If a line includes the word "boundary", it belongs in the count; state the total for the data below and add nothing.

[[ THE INPUT open ]]

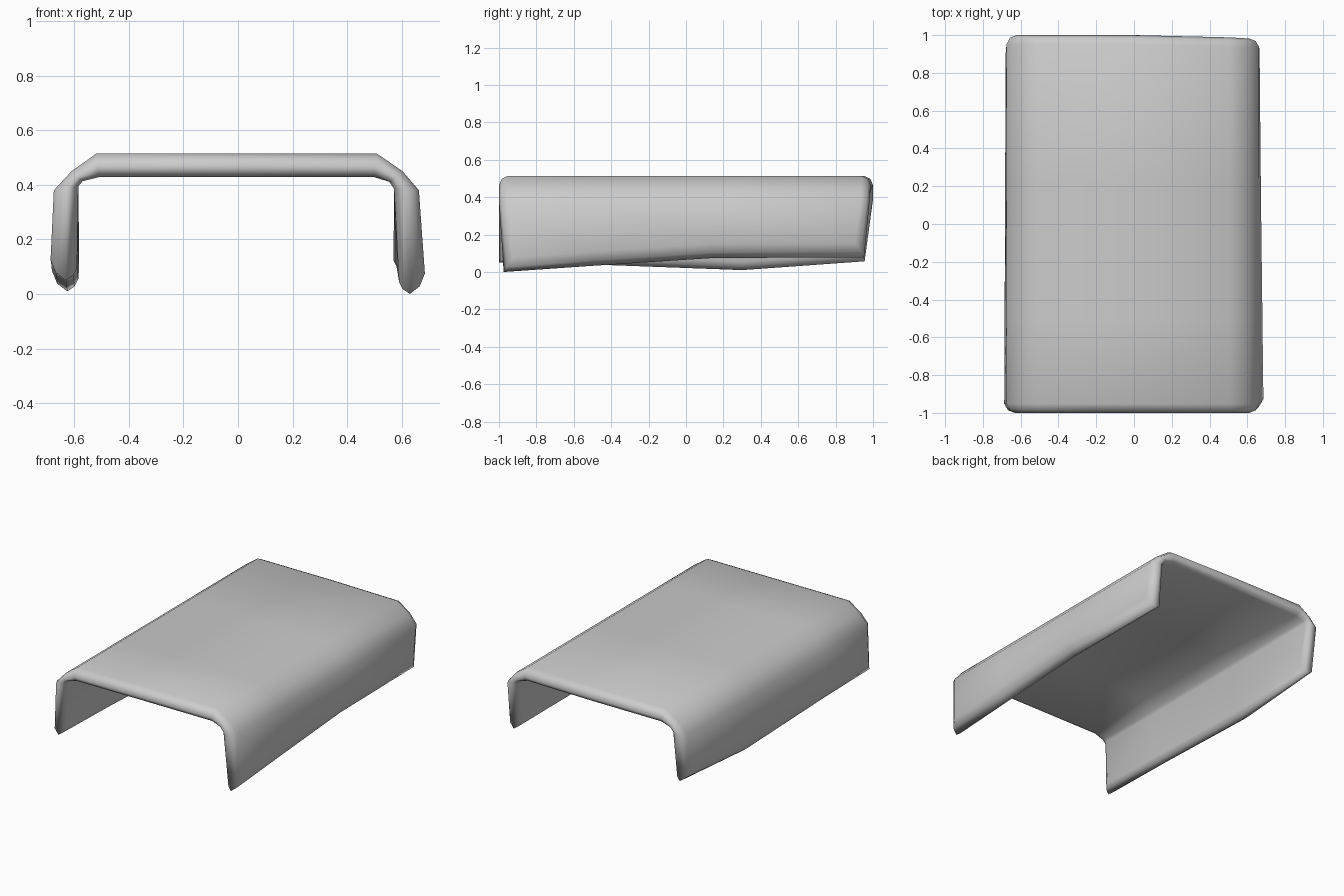
import bpy, bmesh

if "Cube" in bpy.data.objects:
    bpy.data.objects.remove(bpy.data.objects["Cube"])

# Cross-section from left foot to right foot: (x, z), feet heights come from the stations
OUTER = [(-0.687, 0), (-0.675, 0.38), (-0.61, 0.45), (-0.52, 0.514), (0, 0.514),
         (0.51, 0.514), (0.603, 0.45), (0.663, 0.38), (0.685, 0)]
INNER = [(-0.590, 0), (-0.585, 0.395), (-0.57, 0.413), (-0.51, 0.428), (0, 0.428),
         (0.50, 0.428), (0.555, 0.411), (0.572, 0.385), (0.590, 0)]
LAST = len(OUTER) - 1

# Stations along y: crown y, (left foot x shift, y, z), (right foot x shift, y, z)
STATIONS = [
    (-1.0, (0.0, -1.0, 0.05), (0.0, -0.975, 0.0)),
    (-0.5, (0.002, -0.5, 0.04), (-0.005, -0.5, 0.033)),
    (0.22, (0.005, 0.3, 0.01), (-0.013, 0.15, 0.075)),
    (1.0, (0.008, 0.955, 0.057), (-0.02, 0.952, 0.078)),
]
BACK_TRIM = [0, 0, 0, 0, 0, 0.012, 0.016, 0.018, 0]

# Rounded rim, outer skin to inner skin: share of thickness, pull-back at ends, lift at feet
RIM = [(0.0, 0.048, 0.075), (0.2, 0.014, 0.028), (0.58, 0.0, 0.0),
       (0.86, 0.012, 0.018), (1.0, 0.038, 0.045)]
CEILING_RISE = 0.045


def layer(bm, share, pull, lift):
    grid = []
    for s, (y, left, right) in enumerate(STATIONS):
        row = []
        for i, (a, b) in enumerate(zip(OUTER, INNER)):
            x, z = (p + (q - p) * share for p, q in zip(a, b))
            yy = y
            if i in (0, LAST):
                dx, yy, z = left if i == 0 else right
                x, z = x + dx, z + lift
            if s == 0:
                yy += pull
            elif s == len(STATIONS) - 1:
                yy -= pull + BACK_TRIM[i]
            elif share == 1.0 and i in (3, 4, 5):
                z += CEILING_RISE
            row.append(bm.verts.new((x, yy, z)))
        grid.append(row)
    return grid


def boundary(grid):
    return (grid[0] + [r[-1] for r in grid[1:-1]] + grid[-1][::-1]
            + [r[0] for r in grid[-2:0:-1]])


bm = bmesh.new()
# Inner layers only need their boundary; spare vertices are removed below
layers = [layer(bm, *r) for r in RIM]

# Outer and inner skins
for grid in (layers[0], layers[-1]):
    for a, b in zip(grid, grid[1:]):
        for i in range(LAST):
            bm.faces.new((a[i], a[i + 1], b[i + 1], b[i]))

# Rounded rim strips
loops = [boundary(g) for g in layers]
for a, b in zip(loops, loops[1:]):
    for k in range(len(a)):
        j = (k + 1) % len(a)
        bm.faces.new((a[k], a[j], b[j], b[k]))

bmesh.ops.delete(bm, geom=[v for v in bm.verts if not v.link_faces], context='VERTS')
bmesh.ops.recalc_face_normals(bm, faces=bm.faces)
for f in bm.faces:
    f.smooth = True

mesh = bpy.data.meshes.new("cover_shell")
bm.to_mesh(mesh)
bm.free()
bpy.context.collection.objects.link(bpy.data.objects.new("cover_shell", mesh))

[[ THE INPUT closed ]]

*ANSWER BOX*: 3